The US government watchdog GAO has quashed Blue Origin’s protest at NASA’s appointment of SpaceX to build a new lunar lander. According to the watchdog, NASA evaluated the applications fairly and did not break any law.
At the end of April, space company Blue Origin and US defense company Dynetics were dissatisfied with the fact that only one contractor had been appointed to build a new lunar lander for the Artemis space program that should help people on the moon again by 2024. This is despite the fact that the original tender left room for two parties.

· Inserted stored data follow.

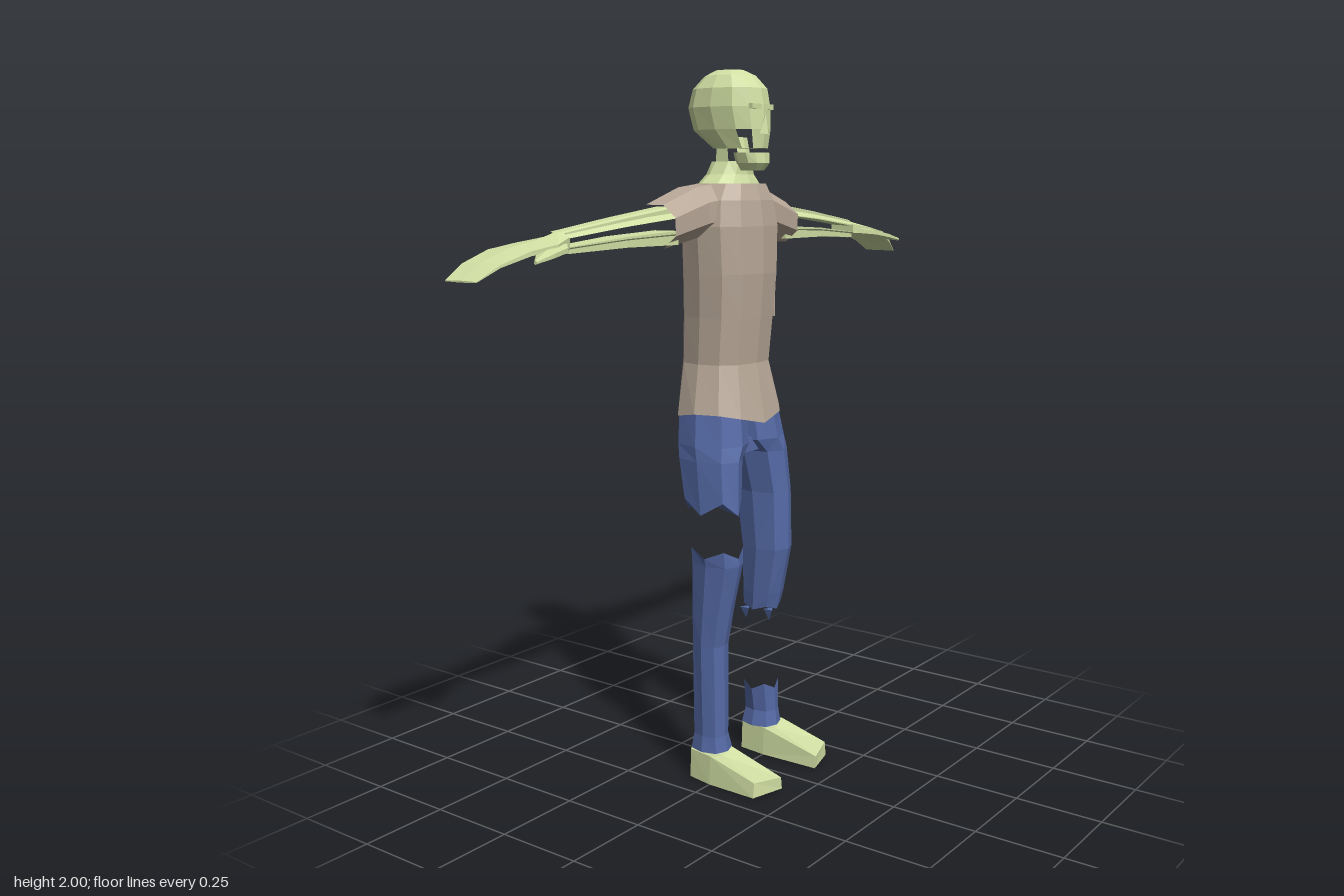
import * as THREE from 'three';

const mat = (name, color) => new THREE.MeshStandardMaterial({ name, color, flatShading: true });

// Flat-shaded geometry from corner positions
function faces(pos) {
  const g = new THREE.BufferGeometry();
  g.setAttribute('position', new THREE.Float32BufferAttribute(pos, 3));
  g.computeVertexNormals();
  return g;
}

// Skin through rings of points; skip(row, cell) leaves holes, flip reverses the winding
function loft(rings, { skip = () => false, bottom = false, top = false, flip = false } = {}) {
  const pos = [];
  const tri = (a, b, c) => pos.push(...a, ...(flip ? c : b), ...(flip ? b : c));
  const n = rings[0].length;
  for (let i = 0; i < rings.length - 1; i++) {
    for (let j = 0; j < n; j++) {
      if (skip(i, j)) continue;
      const k = (j + 1) % n;
      const a = rings[i][j], b = rings[i][k], c = rings[i + 1][k], d = rings[i + 1][j];
      tri(a, d, c);
      tri(a, c, b);
    }
  }
  const cap = (r, up) => {
    const m = [0, 1, 2].map(q => r.reduce((t, p) => t + p[q], 0) / n);
    r.forEach((p, j) => { const o = r[(j + 1) % n]; up ? tri(m, o, p) : tri(m, p, o); });
  };
  if (bottom) cap(rings[0], false);
  if (top) cap(rings[rings.length - 1], true);
  return faces(pos);
}

const soft = v => Math.sign(v) * Math.pow(Math.abs(v), 0.8);

// Level ring: y, x range, z range, optional torn edge and mirror sign
function level([y, x0, x1, z0, z1, jag = 0], n, s = 1) {
  return Array.from({ length: n }, (_, j) => {
    const a = j / n * Math.PI * 2;
    return [(x0 + x1) / 2 + (x1 - x0) / 2 * soft(Math.cos(a)), y + (j % 2 ? jag : -jag),
      s * ((z0 + z1) / 2 + (z1 - z0) / 2 * soft(Math.sin(a)))];
  });
}
const centred = (rows, n) => rows.map(([y, x0, x1, h]) => level([y, x0, x1, -h, h], n));

// Upright ring across an arm: z, x range, y range
function across([z, x0, x1, y0, y1], n, s) {
  return Array.from({ length: n }, (_, j) => {
    const a = (j - 0.5) / n * Math.PI * 2, w = 1 / Math.cos(Math.PI / n);
    return [(x0 + x1) / 2 + (x1 - x0) / 2 * w * Math.cos(a),
      (y0 + y1) / 2 - (y1 - y0) / 2 * w * Math.sin(a), s * z];
  });
}

export function createModel() {
  const model = new THREE.Group();
  const skin = mat('skin', 0xd2e0a4), shirt = mat('shirt', 0xb8a898), denim = mat('denim', 0x556aa6);
  const add = (name, geo, m, x = 0, y = 0, z = 0) => {
    const mesh = new THREE.Mesh(geo, m);
    mesh.name = name;
    mesh.position.set(x, y, z);
    model.add(mesh);
    return mesh;
  };

  // Head with missing cheeks, jaw, nose and brow
  add('head', loft(centred([
    [1.79, -0.1, 0.052, 0.06], [1.84, -0.165, 0.058, 0.077], [1.9, -0.18, 0.054, 0.086],
    [1.95, -0.165, 0.045, 0.08], [1.985, -0.13, 0.012, 0.057], [2.0, -0.1, -0.02, 0.03],
  ], 12), { skip: (i, j) => i === 0 && (j === 1 || j === 10), bottom: true, top: true }), skin);
  add('jaw', loft(centred([[1.73, -0.015, 0.045, 0.032], [1.75, -0.025, 0.06, 0.045],
    [1.778, -0.03, 0.056, 0.052]], 10), { bottom: true, top: true }), skin);
  const nose = add('nose', new THREE.ConeGeometry(0.017, 0.055, 4), skin, 0.057, 1.856, 0);
  nose.rotation.z = -0.15;
  add('brow', new THREE.BoxGeometry(0.02, 0.014, 0.1), skin, 0.042, 1.9, 0);

  // Neck and collar skin, torn at the throat
  add('neck', loft(centred([[1.66, -0.145, 0.01, 0.115], [1.69, -0.14, 0.01, 0.098], [1.72, -0.12, 0.0, 0.065],
    [1.755, -0.11, 0.0, 0.045], [1.82, -0.1, -0.015, 0.042]], 10),
  { skip: (i, j) => i === 3 && [1, 3, 6, 8].includes(j) }), skin);

  // Shirt body with a wavy hem and a hole on the right flank
  const body = centred([
    [1.02, -0.19, 0.06, 0.163], [1.2, -0.185, 0.032, 0.128], [1.33, -0.18, 0.045, 0.132],
    [1.45, -0.178, 0.055, 0.14], [1.58, -0.178, 0.054, 0.148], [1.65, -0.172, 0.045, 0.135],
    [1.695, -0.145, 0.03, 0.1],
  ], 12);
  body[0].forEach((p, j) => {
    const a = j / 12 * Math.PI * 2;
    p[1] += 0.045 * Math.abs(Math.sin(a)) + 0.012 * Math.cos(a);
  });
  add('shirtBody', loft(body, { skip: (i, j) => i === 2 && j >= 8 && j <= 10 }), shirt);

  // Torn cloth that narrows the hole to a point on either side, and the ribs inside
  const torn = [[8, 8], [10, 11]].flatMap(([j, edge]) => {
    const [a, b, c, d] = [body[2][j], body[2][j + 1], body[3][j + 1], body[3][j]];
    const tip = body[2][edge].map((v, q) => (v + body[3][edge][q]) / 2);
    return [a, tip, b, tip, d, c].flat();
  });
  add('tornCloth', faces(torn), shirt);
  add('woundBack', new THREE.BoxGeometry(0.17, 0.13, 0.008), shirt, -0.055, 1.39, -0.088);
  for (let i = 0; i < 3; i++) {
    const rib = add('rib', new THREE.BoxGeometry(0.1, 0.016, 0.026), skin, -0.04, 1.355 + i * 0.035, -0.108);
    rib.rotation.set(0.15, -0.15, 0);
  }
  add('crotch', new THREE.BoxGeometry(0.13, 0.04, 0.11), denim, -0.06, 0.963, 0);

  for (const s of [1, -1]) {
    const flip = s < 0;
    const limb = (rows, n, opts) => loft(rows.map(r => across(r, n, s)), { flip, ...opts });
    const closed = { bottom: true, top: true };

    // Sleeve and arm, the arm split open along its front
    add('sleeve', limb([[0.08, -0.155, 0.0, 1.56, 1.695], [0.15, -0.17, -0.015, 1.55, 1.685],
      [0.285, -0.168, -0.025, 1.525, 1.64]], 8), shirt);
    add('arm', limb([[0.25, -0.15, -0.04, 1.535, 1.635], [0.45, -0.145, -0.045, 1.535, 1.61],
      [0.66, -0.14, -0.06, 1.525, 1.58]], 8, { skip: (i, j) => j === 0 }), skin);
    add('upperArmMuscle', limb([[0.25, -0.12, -0.055, 1.605, 1.632], [0.45, -0.12, -0.06, 1.587, 1.607],
      [0.65, -0.12, -0.072, 1.563, 1.578]], 4, closed), skin);
    add('lowerArmMuscle', limb([[0.25, -0.125, -0.045, 1.535, 1.572], [0.45, -0.125, -0.05, 1.535, 1.562],
      [0.65, -0.12, -0.065, 1.527, 1.543]], 4, closed), skin);

    // Flat hand and thumb
    add('hand', limb([[0.65, -0.14, -0.06, 1.53, 1.578], [0.72, -0.178, -0.03, 1.53, 1.56],
      [0.8, -0.187, -0.04, 1.525, 1.545], [0.88, -0.19, -0.062, 1.502, 1.514],
      [0.94, -0.185, -0.08, 1.472, 1.476]], 6, closed), skin);
    add('thumb', limb([[0.66, -0.11, -0.06, 1.535, 1.56], [0.71, -0.09, -0.01, 1.53, 1.55],
      [0.77, -0.055, 0.003, 1.52, 1.538], [0.83, -0.004, 0.005, 1.512, 1.52]], 6, closed), skin);

    // Trousers: one leg torn at the thigh, the other at the shin
    const leg = (name, rows, bottom = false) =>
      add(name, loft(rows.map(r => level(r, 8, s)), { flip, bottom }), denim);
    const hip = [[0.935, -0.145, 0.05, 0.045, 0.175], [0.975, -0.155, 0.045, 0, 0.172],
      [1.085, -0.165, 0.03, 0, 0.15]];
    const cuff = [[0.085, -0.097, 0.02, 0.073, 0.174], [0.13, -0.088, 0.012, 0.085, 0.167]];
    const knee = [0.64, -0.092, 0.06, 0.064, 0.178];
    if (s > 0) {
      leg('thigh', [[0.805, -0.12, 0.058, 0.065, 0.18, 0.02], ...hip], true);
      leg('lowerLeg', [...cuff, [0.4, -0.088, 0.01, 0.078, 0.172], [0.5, -0.09, 0.03, 0.075, 0.174],
        knee, [0.675, -0.092, 0.058, 0.062, 0.182, 0.012]]);
    } else {
      leg('thighAndKnee', [[0.455, -0.088, 0.018, 0.073, 0.172, 0.006], [0.5, -0.09, 0.03, 0.07, 0.174],
        knee, [0.81, -0.12, 0.058, 0.065, 0.18], ...hip], true);
      leg('trouserCuff', [...cuff, [0.21, -0.088, 0.01, 0.075, 0.172, 0.01]]);
      // Hanging scraps of cloth
      [[-0.07, -0.09], [0.0, -0.11], [-0.03, -0.16]].forEach(([x, z]) => {
        const scrap = add('clothScrap', new THREE.ConeGeometry(0.018, 0.035, 3), denim, x, 0.43, z);
        scrap.rotation.x = Math.PI;
      });
    }

    // Bare foot: square toes and an instep sloping down to them
    const plan = [[0.183, 0.085], [0.155, 0.187], [0.0, 0.186], [-0.08, 0.172],
      [-0.1, 0.128], [-0.085, 0.086], [0.0, 0.078]];
    const sole = plan.map(([x, z]) => [x, 0, s * z]);
    const instep = plan.map(([x, z]) => [x, 0.083 - 0.26 * Math.max(x, 0), s * (z * 0.9 + 0.013)]);
    add('foot', loft([sole, instep], { flip, ...closed }), skin);
  }
  return model;
}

However, according to the US watchdog Government Accountability Office, NASA’s choice to opt for one side is not against the law. “NASA could choose to appoint only one party, two parties or none,” it sounds. “The rules for these contracts are different from the standard federal government contracts that are issued”. According to the GAO, NASA also chose the cheapest option with SpaceX and was unable to make two tenders. The space agency will pay approximately $3 billion to SpaceX.
A spokesperson for Blue Origin told TechCrunch that the company still believes there are “fundamental problems” with NASA’s appointment of SpaceX. “The GAO has not been able to address these issues because it has no authority over this matter. We believe the bipartisan option is still the appropriate solution and are optimistic about NASA’s recent declaration of intent to re-establish competition,” it said.